Sir Charles Dilke tells us that in 1887, when a friend of his was going to France, he asked him to ascertain for him if General Boulanger were a soldier, a mountebank, or an ass; and the answer brought back to him was, "He is a little of them all." The general, after his interview in London with the Comte de Paris, took up his residence in the island of Jersey. He cannot but have felt that his popularity had failed him, and that his enchanter's wand was broken. From time to time he made spasmodic efforts to bring himself again to the notice of the public. He offered repeatedly to return to France and stand his trial for conspiracy, provided that the trial might be conducted before a regular court of justice, and not before an especial committee appointed by the Chambers.
Meantime his domestic relations must have caused him poignant anxiety. His wife was his cousin, - a lady of the haute bourgeoisie in a provincial town. She appears to have felt herself unequal to what might be required of her as the wife of the national hero. She entertained apprehensions that her fate might be that of the Empress Josephine. When her husband became War Minister, she declined to preside over his receptions, and withdrew herself from his official residence, taking with her her two daughters, Helene and Marcelle. Thus deserted, Boulanger became open to scandals and reports, some true, and some false, such as would inevitably be circulated in France concerning such a man's relations with women. It is quite certain, however, that at the height of his popularity he became infatuated with the divorced wife of a Baron de Bonnemains, - a lady well connected, and up to the time when Boulanger became her lover, of unstained reputation. She was also rich, having a fortune of 1,500,000 francs. She was not very beautiful, but was tender, gracious, and womanly. M. de Bonnemains had not made her a good husband, and her friends rejoiced when the law gave her a divorce. General Boulanger and his wife seem to have agreed to sever their marriage tie under the new French divorce law, which requires both parties to be examined by a judge, who is to try if possible to reconcile them; but at the last moment Madame Boulanger refused, upon religious grounds, her assent to a divorce, and the marriage of the general with Madame de Bonnemains became thenceforward impossible.
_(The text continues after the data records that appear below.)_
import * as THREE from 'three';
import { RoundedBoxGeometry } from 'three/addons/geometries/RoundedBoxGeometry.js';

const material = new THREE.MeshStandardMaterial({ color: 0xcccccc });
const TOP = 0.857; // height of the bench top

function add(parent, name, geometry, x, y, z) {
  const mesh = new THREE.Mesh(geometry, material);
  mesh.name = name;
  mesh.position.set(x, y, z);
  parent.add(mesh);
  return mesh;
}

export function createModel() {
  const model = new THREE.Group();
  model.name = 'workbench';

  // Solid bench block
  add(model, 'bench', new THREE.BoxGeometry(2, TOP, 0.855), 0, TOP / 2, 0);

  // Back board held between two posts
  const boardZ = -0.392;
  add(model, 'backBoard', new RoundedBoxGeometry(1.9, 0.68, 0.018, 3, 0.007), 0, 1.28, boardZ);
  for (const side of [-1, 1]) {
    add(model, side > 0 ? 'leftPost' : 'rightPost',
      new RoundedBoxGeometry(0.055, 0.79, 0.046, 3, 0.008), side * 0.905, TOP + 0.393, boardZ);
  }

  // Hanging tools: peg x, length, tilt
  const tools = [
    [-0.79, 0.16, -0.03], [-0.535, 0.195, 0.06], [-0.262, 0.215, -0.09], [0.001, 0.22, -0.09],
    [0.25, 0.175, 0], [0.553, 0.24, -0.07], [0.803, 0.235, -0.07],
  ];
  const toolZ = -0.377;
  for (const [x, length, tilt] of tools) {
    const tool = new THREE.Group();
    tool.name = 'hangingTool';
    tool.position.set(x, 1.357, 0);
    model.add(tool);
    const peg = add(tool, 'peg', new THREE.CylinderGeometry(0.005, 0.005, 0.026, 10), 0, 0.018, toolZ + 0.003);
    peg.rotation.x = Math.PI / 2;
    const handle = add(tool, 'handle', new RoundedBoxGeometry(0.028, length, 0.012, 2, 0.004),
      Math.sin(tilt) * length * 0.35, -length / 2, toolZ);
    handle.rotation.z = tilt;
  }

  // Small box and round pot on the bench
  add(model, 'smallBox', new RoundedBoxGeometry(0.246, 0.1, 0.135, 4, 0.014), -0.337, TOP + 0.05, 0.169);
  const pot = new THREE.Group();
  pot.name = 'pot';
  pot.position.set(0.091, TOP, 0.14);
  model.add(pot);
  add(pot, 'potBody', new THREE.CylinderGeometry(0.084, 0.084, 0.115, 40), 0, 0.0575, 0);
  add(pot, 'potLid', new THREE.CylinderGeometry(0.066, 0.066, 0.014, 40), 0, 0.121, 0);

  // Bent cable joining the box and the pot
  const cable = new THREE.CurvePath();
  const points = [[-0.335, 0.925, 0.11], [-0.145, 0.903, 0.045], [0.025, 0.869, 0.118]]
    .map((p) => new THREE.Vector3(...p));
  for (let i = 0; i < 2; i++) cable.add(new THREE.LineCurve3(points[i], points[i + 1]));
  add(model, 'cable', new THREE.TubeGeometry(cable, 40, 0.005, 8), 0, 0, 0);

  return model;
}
The story is not a pleasant one, but it is necessary to relate it, because of its results.
Madame de Bonnemains, whose constitution was consumptive, drooped and sickened in Jersey. She removed in the spring of 1891 to Brussels to try one of the new schemes for the cure of pulmonary trouble. The remedy seems to have hastened her death, which took place in July. General Boulanger never recovered from her loss. His friends and his funds had failed him, and the death of this woman, whom he had passionately loved, completely overwhelmed him. He spoke constantly of suicide, and in spite of precautions taken by his friends, he carried his purpose into effect upon her grave in the cemetery of Brussels, October 2, 1891.
Whatever General Boulanger's faults may have been in relation to other women, he was devoted to his mother. The latter, who was eighty-six years old at the time of his death, resided in Paris, and when he was in the city he never suffered a day to pass without visiting her. A lock of her white hair was on his breast when he was dressed for burial.